Top of Provided records

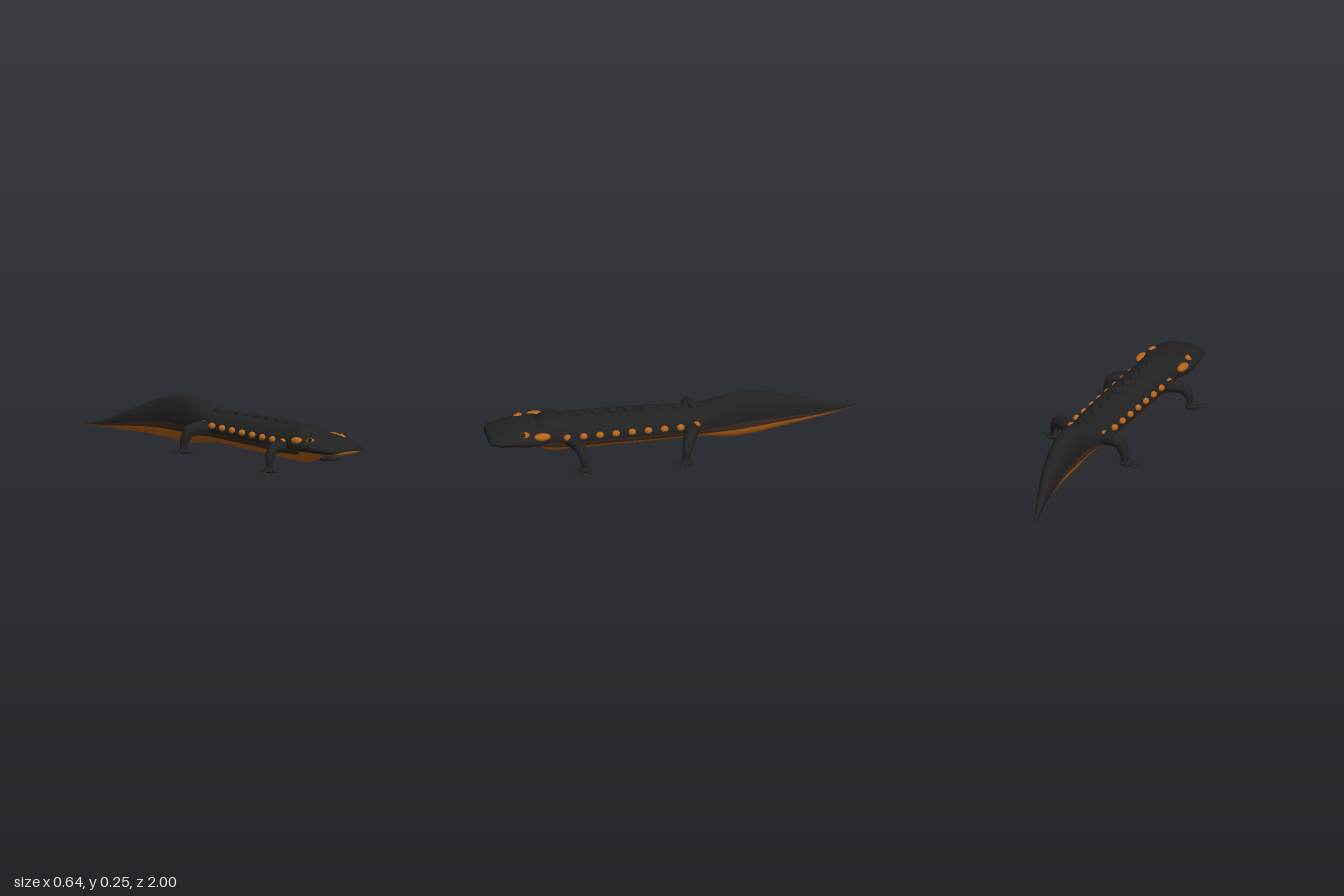
import * as THREE from 'three';

const mat = (name, color) => Object.assign(new THREE.MeshStandardMaterial({ color }), { name });
const black = mat('blackSkin', 0x222222);
const brown = mat('brownSkin', 0x412c20);
const orange = mat('orangeSkin', 0xb5651d);
const skins = [black, brown, orange];
const V = (x, y, z) => new THREE.Vector3(x, y, z);

// Joins rings of points into one skin; bands are [startAngle, endAngle, steps, materialIndex]
function skin(name, count, bands, pointAt) {
  const angles = [], owner = [];
  for (const [from, to, steps, m] of bands)
    for (let k = 0; k < steps; k++) {
      angles.push(from + (to - from) * k / steps);
      owner.push(m);
    }
  const n = angles.length, pos = [], faces = [[], [], []];
  for (let i = 0; i < count; i++)
    for (let j = 0; j < n; j++) {
      pos.push(...pointAt(i / (count - 1), angles[j]).toArray());
      if (i === count - 1) continue;
      const a = i * n + j, b = i * n + (j + 1) % n;
      faces[owner[j]].push(a, b, a + n, b, b + n, a + n);
    }
  const geo = new THREE.BufferGeometry();
  geo.setAttribute('position', new THREE.Float32BufferAttribute(pos, 3));
  geo.setIndex(faces.flat());
  let start = 0;
  faces.forEach((f, m) => {
    geo.addGroup(start, f.length, m);
    start += f.length;
  });
  geo.computeVertexNormals();
  const mesh = new THREE.Mesh(geo, skins);
  mesh.name = name;
  return mesh;
}

// Black above, a brown stripe on each side, orange below
function sideBands(lo, hi) {
  const a = Math.asin(lo), b = Math.asin(hi), P = Math.PI;
  return [[-a, P + a, 20, 0], [P + a, P + b, 3, 1], [P + b, 2 * P - b, 12, 2], [2 * P - b, 2 * P - a, 3, 1]];
}

// Sections: [z, centre x, bottom y, top y, half width], ordered from back to front
function loft(name, sections, count, bands, power) {
  const low = new THREE.CatmullRomCurve3(sections.map(s => V(s[1], s[2], s[0])), false, 'catmullrom');
  const high = new THREE.CatmullRomCurve3(sections.map(s => V(s[4], s[3], s[0])), false, 'catmullrom');
  return skin(name, count, bands, (t, angle) => {
    const p = low.getPoint(t), q = high.getPoint(t);
    const c = Math.cos(angle), s = Math.sin(angle);
    return V(p.x + Math.max(q.x, 0.0005) * Math.sign(c) * Math.abs(c) ** power,
      (p.y + q.y) / 2 + (q.y - p.y) / 2 * s, p.z);
  });
}

function blob(name, material, x, y, z, rx, ry, rz) {
  const mesh = new THREE.Mesh(new THREE.SphereGeometry(1, 16, 10), material);
  mesh.name = name;
  mesh.position.set(x, y, z);
  mesh.scale.set(rx, ry, rz);
  return mesh;
}

// Bent limb from the flank to a splayed foot, with toes given as angles from +x towards +z
function leg(name, side, shoulderZ, footX, footZ, toes, thick) {
  const g = new THREE.Group();
  g.name = name;
  const at = (x, y, f) => V(side * x, y, shoulderZ + (footZ - shoulderZ) * f);
  const path = new THREE.CatmullRomCurve3([
    at(0.06, 0.118, 0), at(0.13, 0.125, 0.3), at(footX - 0.035, 0.115, 0.7),
    at(footX - 0.01, 0.075, 0.9), at(footX - 0.005, 0.045, 0.97), at(footX, 0.012, 1)]);
  const radii = new THREE.SplineCurve([0.042, 0.038, 0.032, 0.026, 0.021, 0.02]
    .map((r, i) => new THREE.Vector2(i, r * thick)));
  const dir = V(side * footX, 0, footZ - shoulderZ).normalize();
  const across = V(0, 1, 0).cross(dir);
  const P = Math.PI;
  g.add(skin(name + 'Limb', 22, [[-0.5, P + 0.5, 10, 0], [P + 0.5, 2 * P - 0.5, 6, 1]], (t, angle) => {
    const normal = path.getTangent(t).cross(across).normalize();
    const r = radii.getPoint(t).y;
    return path.getPoint(t).addScaledVector(across, r * Math.cos(angle))
      .addScaledVector(normal, r * Math.sin(angle));
  }));
  g.add(blob('foot', black, side * footX, 0.015, footZ, 0.03, 0.015, 0.03));
  toes.forEach(([deg, length]) => {
    const a = deg * P / 180;
    const geo = new THREE.ConeGeometry(0.011, length, 8);
    geo.rotateZ(-P / 2).translate(length / 2, 0, 0).scale(1, 0.7, 1).rotateZ(-0.04);
    const toe = new THREE.Mesh(geo, black);
    toe.name = 'toe';
    toe.position.set(side * (footX + 0.01 * Math.cos(a)), 0.012, footZ + 0.01 * Math.sin(a));
    toe.rotation.y = side > 0 ? -a : P + a;
    g.add(toe);
  });
  return g;
}

export function createModel() {
  const model = new THREE.Group();
  model.name = 'newt';

  // Trunk and finned tail
  model.add(loft('bodyAndTail', [
    [-1, -0.165, 0.028, 0.032, 0.001],
    [-0.9, -0.135, 0.022, 0.058, 0.013],
    [-0.8, -0.104, 0.02, 0.1, 0.024],
    [-0.7, -0.076, 0.02, 0.145, 0.036],
    [-0.6, -0.05, 0.019, 0.188, 0.046],
    [-0.5, -0.03, 0.014, 0.226, 0.054],
    [-0.4, -0.016, 0.007, 0.25, 0.061],
    [-0.3, -0.007, 0.006, 0.253, 0.067],
    [-0.2, 0, 0.022, 0.228, 0.076],
    [-0.1, 0, 0.04, 0.203, 0.095],
    [0, 0, 0.043, 0.207, 0.106],
    [0.2, 0, 0.042, 0.216, 0.11],
    [0.4, 0, 0.041, 0.22, 0.11],
    [0.58, 0, 0.038, 0.225, 0.11],
    [0.68, 0, 0.042, 0.233, 0.108],
    [0.72, 0, 0.07, 0.215, 0.102],
    [0.76, 0, 0.11, 0.18, 0.07]], 90, sideBands(0.2, 0.5), 0.85));

  // Broad flat head
  model.add(loft('head', [
    [0.66, 0, 0.1, 0.19, 0.08],
    [0.71, 0, 0.09, 0.2, 0.125],
    [0.76, 0, 0.093, 0.2, 0.144],
    [0.82, 0, 0.1, 0.195, 0.144],
    [0.89, 0, 0.106, 0.185, 0.135],
    [0.95, 0, 0.112, 0.174, 0.122],
    [0.98, 0, 0.117, 0.167, 0.108],
    [0.994, 0, 0.125, 0.157, 0.085],
    [1, 0, 0.139, 0.142, 0.03]], 40, sideBands(0.35, 0.5), 0.75));

  // Warts along the spine and flanks
  for (let i = 0; i < 9; i++) {
    const z = 0.59 - i * 0.085;
    const top = 0.203 + 0.018 * Math.min(1, (8 - i) / 5);
    model.add(blob('spineWart', black, 0, top, z, 0.023, 0.019, 0.027));
    for (const side of [-1, 1])
      model.add(blob('flankWart', orange, side * (i === 8 ? 0.098 : 0.112), 0.147, z, 0.018, 0.017, 0.021));
  }

  // Cheek glands and eyes
  for (const side of [-1, 1]) {
    model.add(blob('cheekGland', orange, side * 0.121, 0.17, 0.725, 0.024, 0.02, 0.045));
    model.add(blob('eye', orange, side * 0.104, 0.178, 0.812, 0.02, 0.018, 0.026));
    model.add(blob('pupil', black, side * 0.113, 0.186, 0.822, 0.012, 0.012, 0.013));
  }

  // Legs in mid stride
  const fingers = [[-25, 0.06], [25, 0.075], [65, 0.08], [105, 0.065]];
  const hindToes = [[-50, 0.05], [-15, 0.06], [12, 0.082], [52, 0.09], [95, 0.07]];
  model.add(leg('leftFrontLeg', 1, 0.575, 0.22, 0.52, fingers, 0.9));
  model.add(leg('rightFrontLeg', -1, 0.575, 0.225, 0.62, fingers, 0.9));
  model.add(leg('leftHindLeg', 1, -0.08, 0.24, -0.01, hindToes, 1));
  model.add(leg('rightHindLeg', -1, -0.08, 0.225, -0.1, hindToes, 1));
  return model;
}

Bottom of Provided records

Assignment
Copy out the lines above with "push" in them.

Response area
      angles.push(from + (to - from) * k / steps);
      owner.push(m);
      pos.push(...pointAt(i / (count - 1), angles[j]).toArray());
      faces[owner[j]].push(a, b, a + n, b, b + n, a + n);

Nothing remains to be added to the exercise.